Let me first come clean. I remain to be convinced that the sex offender treatment industry as currently organised can justify its existence. I accept the need to do something to reduce the risk of re-offending. Nevertheless, sex offenders are a group par excellence where longterm follow-up is necessary because the risk of recidivism remains for many years. Alec Spencer reinforced my prejudices to a degree by describing a sophisticated treatment programme in Peterhead Prison, Scotland, with a maintenance programme to continue this work throughout the sentence, and then what? How will any gains be maintained in the community? To be fair, in the two chapters on ‘bridging the gap’ the author does tackle these issues, but the effort put into the Sex Offenders Treatment Programme (STOP in Scotland, but SOTP in England and Wales) cannot be supported on the evidence available. It would be surprising if their own treatment programmes in a locked institution could have a significant impact without similar (rather than the current patchy provision) systems in the community for prison programmes to plug into.

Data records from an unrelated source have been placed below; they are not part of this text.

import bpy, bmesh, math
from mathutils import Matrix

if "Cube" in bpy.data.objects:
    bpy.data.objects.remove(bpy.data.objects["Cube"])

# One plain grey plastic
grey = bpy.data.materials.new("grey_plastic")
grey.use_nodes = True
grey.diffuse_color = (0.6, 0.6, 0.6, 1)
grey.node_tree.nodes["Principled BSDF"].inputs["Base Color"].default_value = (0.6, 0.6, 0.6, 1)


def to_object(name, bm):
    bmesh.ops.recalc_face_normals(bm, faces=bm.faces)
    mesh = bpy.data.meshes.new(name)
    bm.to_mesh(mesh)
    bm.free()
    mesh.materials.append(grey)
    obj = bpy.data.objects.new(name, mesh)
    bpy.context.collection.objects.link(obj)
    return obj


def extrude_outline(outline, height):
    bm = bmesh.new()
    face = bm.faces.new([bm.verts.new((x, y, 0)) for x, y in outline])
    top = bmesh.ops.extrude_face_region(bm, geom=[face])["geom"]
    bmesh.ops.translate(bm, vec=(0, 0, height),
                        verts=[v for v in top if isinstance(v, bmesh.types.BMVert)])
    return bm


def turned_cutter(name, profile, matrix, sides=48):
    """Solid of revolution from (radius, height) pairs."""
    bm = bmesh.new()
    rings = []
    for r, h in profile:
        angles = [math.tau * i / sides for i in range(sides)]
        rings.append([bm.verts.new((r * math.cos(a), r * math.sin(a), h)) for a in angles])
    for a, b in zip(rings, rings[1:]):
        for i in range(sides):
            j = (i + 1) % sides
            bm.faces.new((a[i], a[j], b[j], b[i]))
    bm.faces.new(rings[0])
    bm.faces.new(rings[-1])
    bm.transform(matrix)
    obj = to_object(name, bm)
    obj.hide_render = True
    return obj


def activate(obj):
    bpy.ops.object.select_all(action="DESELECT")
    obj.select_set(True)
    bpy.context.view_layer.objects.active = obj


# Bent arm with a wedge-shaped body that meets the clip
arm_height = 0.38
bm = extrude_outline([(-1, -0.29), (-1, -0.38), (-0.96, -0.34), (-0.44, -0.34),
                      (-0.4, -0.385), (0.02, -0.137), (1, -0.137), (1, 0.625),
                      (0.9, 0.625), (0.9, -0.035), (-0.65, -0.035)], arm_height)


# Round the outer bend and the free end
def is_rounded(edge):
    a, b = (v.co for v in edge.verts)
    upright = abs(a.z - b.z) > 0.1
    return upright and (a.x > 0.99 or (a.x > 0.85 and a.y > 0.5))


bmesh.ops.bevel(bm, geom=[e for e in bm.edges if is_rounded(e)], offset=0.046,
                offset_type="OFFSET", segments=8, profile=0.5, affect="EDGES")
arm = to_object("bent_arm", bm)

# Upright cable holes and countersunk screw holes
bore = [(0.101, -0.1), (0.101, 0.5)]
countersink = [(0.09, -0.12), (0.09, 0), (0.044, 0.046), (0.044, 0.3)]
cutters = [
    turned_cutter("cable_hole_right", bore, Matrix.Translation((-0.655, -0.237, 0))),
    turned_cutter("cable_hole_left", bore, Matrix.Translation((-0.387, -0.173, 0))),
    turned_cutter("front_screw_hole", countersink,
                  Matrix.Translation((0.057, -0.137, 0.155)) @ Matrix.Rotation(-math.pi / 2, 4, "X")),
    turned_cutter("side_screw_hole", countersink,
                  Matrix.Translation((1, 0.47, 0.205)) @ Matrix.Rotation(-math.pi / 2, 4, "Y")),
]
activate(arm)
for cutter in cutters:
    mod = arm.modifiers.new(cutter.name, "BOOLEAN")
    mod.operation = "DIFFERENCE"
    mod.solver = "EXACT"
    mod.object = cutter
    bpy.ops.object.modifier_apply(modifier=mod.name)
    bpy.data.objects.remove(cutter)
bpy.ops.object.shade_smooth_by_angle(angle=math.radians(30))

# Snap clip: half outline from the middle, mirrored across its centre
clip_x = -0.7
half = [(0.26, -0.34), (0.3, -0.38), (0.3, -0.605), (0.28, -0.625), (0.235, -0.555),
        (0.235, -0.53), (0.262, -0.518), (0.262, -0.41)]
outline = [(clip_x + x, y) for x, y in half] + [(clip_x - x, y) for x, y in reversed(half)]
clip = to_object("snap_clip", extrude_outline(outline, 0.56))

Nevertheless, although I did not think I would like the book, I was won over. I liked the style and I liked the layout, with a summary of key points after each section. The section on offenders (particularly female offenders) was informative. At times there was an uneasy shift of focus from Peterhead Prison to a national perspective, which was not always convincing. The author also slips from evidence to opinion rather too easily, sometimes restating opinions as though they are facts. I was mistaken in thinking that this book would only interest those engaged in this work. There are excellent sections on child visiting, the victim's perspective and on pornography in prison, which will be of interest to staff of all disciplines based in secure forensic inpatient units. These services have struggled with these issues (and Ashworth Hospital comes to mind here) and I agree with all that the author says on these topics. Why cannot secure hospital units also be pornography free zones?
London & Philadelphia: Jessica Kingsley Publishers. 1999. 252 pp. £17.95 (pb). ISBN: 1-85302-767-7